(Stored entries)
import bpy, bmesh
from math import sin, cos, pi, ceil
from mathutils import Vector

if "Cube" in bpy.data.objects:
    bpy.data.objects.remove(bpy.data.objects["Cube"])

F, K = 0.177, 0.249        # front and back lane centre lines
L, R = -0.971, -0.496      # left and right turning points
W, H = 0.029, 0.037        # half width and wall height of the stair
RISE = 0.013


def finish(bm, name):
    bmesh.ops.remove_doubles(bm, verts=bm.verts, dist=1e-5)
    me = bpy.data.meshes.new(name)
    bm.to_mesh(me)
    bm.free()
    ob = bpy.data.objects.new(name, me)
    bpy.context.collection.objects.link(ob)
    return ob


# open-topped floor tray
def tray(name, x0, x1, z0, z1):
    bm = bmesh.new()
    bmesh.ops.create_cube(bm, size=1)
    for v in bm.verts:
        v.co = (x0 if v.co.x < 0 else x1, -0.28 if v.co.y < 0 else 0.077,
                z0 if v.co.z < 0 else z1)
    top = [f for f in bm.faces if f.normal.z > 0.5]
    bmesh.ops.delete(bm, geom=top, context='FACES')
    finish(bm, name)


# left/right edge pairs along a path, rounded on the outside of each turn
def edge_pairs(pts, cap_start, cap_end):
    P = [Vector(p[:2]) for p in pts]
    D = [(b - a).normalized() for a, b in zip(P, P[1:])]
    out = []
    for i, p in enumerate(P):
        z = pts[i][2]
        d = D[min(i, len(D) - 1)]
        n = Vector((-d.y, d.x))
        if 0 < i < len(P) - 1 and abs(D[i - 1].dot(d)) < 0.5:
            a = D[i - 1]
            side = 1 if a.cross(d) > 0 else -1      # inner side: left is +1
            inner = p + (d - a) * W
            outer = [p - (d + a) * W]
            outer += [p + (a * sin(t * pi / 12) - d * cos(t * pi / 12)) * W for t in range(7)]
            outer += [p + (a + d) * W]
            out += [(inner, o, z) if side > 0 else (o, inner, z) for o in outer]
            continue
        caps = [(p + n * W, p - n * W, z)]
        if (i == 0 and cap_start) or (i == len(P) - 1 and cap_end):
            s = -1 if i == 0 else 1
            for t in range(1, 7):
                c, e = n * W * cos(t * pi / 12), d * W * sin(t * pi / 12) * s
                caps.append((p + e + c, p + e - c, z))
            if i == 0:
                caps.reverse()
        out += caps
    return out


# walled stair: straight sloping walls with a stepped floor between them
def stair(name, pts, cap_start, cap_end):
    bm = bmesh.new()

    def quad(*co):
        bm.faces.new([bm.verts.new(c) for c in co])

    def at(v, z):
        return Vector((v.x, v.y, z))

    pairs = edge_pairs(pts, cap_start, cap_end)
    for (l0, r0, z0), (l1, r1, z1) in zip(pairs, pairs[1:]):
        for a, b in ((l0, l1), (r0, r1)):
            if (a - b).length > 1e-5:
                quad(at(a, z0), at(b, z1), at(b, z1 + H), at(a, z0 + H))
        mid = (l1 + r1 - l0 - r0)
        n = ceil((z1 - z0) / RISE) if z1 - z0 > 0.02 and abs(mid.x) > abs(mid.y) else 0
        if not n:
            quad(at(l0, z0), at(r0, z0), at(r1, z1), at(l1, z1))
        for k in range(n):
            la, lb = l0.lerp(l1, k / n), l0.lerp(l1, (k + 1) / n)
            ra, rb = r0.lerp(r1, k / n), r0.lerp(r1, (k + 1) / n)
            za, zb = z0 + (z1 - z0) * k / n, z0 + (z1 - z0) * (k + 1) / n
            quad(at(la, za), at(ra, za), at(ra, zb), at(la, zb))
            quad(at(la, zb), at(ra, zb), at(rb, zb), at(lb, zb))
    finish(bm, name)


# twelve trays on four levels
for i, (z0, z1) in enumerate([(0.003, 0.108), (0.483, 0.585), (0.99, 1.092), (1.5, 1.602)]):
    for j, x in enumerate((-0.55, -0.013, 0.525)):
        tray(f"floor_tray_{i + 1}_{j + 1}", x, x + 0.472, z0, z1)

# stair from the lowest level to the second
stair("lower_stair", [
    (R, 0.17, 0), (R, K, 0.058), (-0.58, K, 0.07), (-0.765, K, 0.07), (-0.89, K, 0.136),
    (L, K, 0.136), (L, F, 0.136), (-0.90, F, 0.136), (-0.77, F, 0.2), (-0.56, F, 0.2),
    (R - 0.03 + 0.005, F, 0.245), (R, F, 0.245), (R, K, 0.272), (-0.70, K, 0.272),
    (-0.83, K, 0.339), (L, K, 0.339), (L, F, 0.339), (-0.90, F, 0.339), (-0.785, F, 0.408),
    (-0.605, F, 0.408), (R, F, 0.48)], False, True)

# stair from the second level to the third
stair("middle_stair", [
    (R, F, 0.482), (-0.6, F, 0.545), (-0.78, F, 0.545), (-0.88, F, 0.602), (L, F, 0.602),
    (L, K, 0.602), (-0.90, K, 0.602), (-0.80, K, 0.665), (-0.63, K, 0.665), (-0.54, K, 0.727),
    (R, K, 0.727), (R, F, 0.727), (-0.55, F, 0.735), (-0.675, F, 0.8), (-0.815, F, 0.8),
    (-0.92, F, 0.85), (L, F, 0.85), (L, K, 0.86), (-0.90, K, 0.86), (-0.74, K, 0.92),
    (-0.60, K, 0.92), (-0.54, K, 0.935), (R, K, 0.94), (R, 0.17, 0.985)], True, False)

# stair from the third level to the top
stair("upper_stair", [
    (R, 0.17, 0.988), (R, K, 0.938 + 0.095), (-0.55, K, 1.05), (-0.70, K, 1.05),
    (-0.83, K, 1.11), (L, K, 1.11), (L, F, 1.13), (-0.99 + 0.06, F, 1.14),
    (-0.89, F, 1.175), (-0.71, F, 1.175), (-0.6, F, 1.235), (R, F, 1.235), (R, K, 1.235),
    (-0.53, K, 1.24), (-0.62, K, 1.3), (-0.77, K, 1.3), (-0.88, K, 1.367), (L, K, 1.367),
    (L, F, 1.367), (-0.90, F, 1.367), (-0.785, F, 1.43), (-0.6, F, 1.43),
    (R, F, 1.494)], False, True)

...

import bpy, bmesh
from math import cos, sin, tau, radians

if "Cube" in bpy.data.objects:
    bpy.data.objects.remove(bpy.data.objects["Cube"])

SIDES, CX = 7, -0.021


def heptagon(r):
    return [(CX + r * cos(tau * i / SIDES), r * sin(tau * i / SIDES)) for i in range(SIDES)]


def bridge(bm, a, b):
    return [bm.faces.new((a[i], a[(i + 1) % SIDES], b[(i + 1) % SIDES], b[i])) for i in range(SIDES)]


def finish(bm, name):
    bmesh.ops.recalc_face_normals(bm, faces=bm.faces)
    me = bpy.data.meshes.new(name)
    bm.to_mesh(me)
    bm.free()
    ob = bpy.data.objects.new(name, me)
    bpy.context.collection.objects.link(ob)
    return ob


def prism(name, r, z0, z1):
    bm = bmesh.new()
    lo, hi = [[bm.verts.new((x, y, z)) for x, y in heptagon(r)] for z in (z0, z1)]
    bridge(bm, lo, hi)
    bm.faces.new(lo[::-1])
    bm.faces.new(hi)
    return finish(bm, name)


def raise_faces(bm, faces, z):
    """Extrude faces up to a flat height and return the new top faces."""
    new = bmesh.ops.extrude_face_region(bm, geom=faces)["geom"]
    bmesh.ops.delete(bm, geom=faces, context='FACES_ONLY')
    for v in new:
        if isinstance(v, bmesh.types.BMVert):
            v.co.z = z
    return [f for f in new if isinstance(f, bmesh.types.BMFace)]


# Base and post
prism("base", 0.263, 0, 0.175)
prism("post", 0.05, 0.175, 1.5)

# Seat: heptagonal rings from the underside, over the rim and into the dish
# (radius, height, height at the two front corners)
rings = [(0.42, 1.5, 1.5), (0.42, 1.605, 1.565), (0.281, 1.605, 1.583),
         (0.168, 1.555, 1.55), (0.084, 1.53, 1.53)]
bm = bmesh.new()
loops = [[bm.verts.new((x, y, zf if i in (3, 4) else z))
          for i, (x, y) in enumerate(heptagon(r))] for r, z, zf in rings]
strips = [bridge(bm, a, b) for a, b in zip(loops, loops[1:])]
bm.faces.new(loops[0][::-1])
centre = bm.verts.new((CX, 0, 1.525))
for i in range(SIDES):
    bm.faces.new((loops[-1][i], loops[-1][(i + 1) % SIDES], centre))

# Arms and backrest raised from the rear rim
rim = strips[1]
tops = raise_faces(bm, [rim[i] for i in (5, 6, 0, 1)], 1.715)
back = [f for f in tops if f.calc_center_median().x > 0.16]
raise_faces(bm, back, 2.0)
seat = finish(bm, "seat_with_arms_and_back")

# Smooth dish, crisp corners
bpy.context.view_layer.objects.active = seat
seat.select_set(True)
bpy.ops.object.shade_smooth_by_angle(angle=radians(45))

**Task directions**
Print again the lines of the entries above that fall between the line holding "out += [(inner, o, z)" and the line holding "quad(at(la, za), at(ra, za), at(ra, zb), at(la, zb))", inclusive, exactly as they stand.

**Expected output**
            out += [(inner, o, z) if side > 0 else (o, inner, z) for o in outer]
            continue
        caps = [(p + n * W, p - n * W, z)]
        if (i == 0 and cap_start) or (i == len(P) - 1 and cap_end):
            s = -1 if i == 0 else 1
            for t in range(1, 7):
                c, e = n * W * cos(t * pi / 12), d * W * sin(t * pi / 12) * s
                caps.append((p + e + c, p + e - c, z))
            if i == 0:
                caps.reverse()
        out += caps
    return out


# walled stair: straight sloping walls with a stepped floor between them
def stair(name, pts, cap_start, cap_end):
    bm = bmesh.new()

    def quad(*co):
        bm.faces.new([bm.verts.new(c) for c in co])

    def at(v, z):
        return Vector((v.x, v.y, z))

    pairs = edge_pairs(pts, cap_start, cap_end)
    for (l0, r0, z0), (l1, r1, z1) in zip(pairs, pairs[1:]):
        for a, b in ((l0, l1), (r0, r1)):
            if (a - b).length > 1e-5:
                quad(at(a, z0), at(b, z1), at(b, z1 + H), at(a, z0 + H))
        mid = (l1 + r1 - l0 - r0)
        n = ceil((z1 - z0) / RISE) if z1 - z0 > 0.02 and abs(mid.x) > abs(mid.y) else 0
        if not n:
            quad(at(l0, z0), at(r0, z0), at(r1, z1), at(l1, z1))
        for k in range(n):
            la, lb = l0.lerp(l1, k / n), l0.lerp(l1, (k + 1) / n)
            ra, rb = r0.lerp(r1, k / n), r0.lerp(r1, (k + 1) / n)
            za, zb = z0 + (z1 - z0) * k / n, z0 + (z1 - z0) * (k + 1) / n
            quad(at(la, za), at(ra, za), at(ra, zb), at(la, zb))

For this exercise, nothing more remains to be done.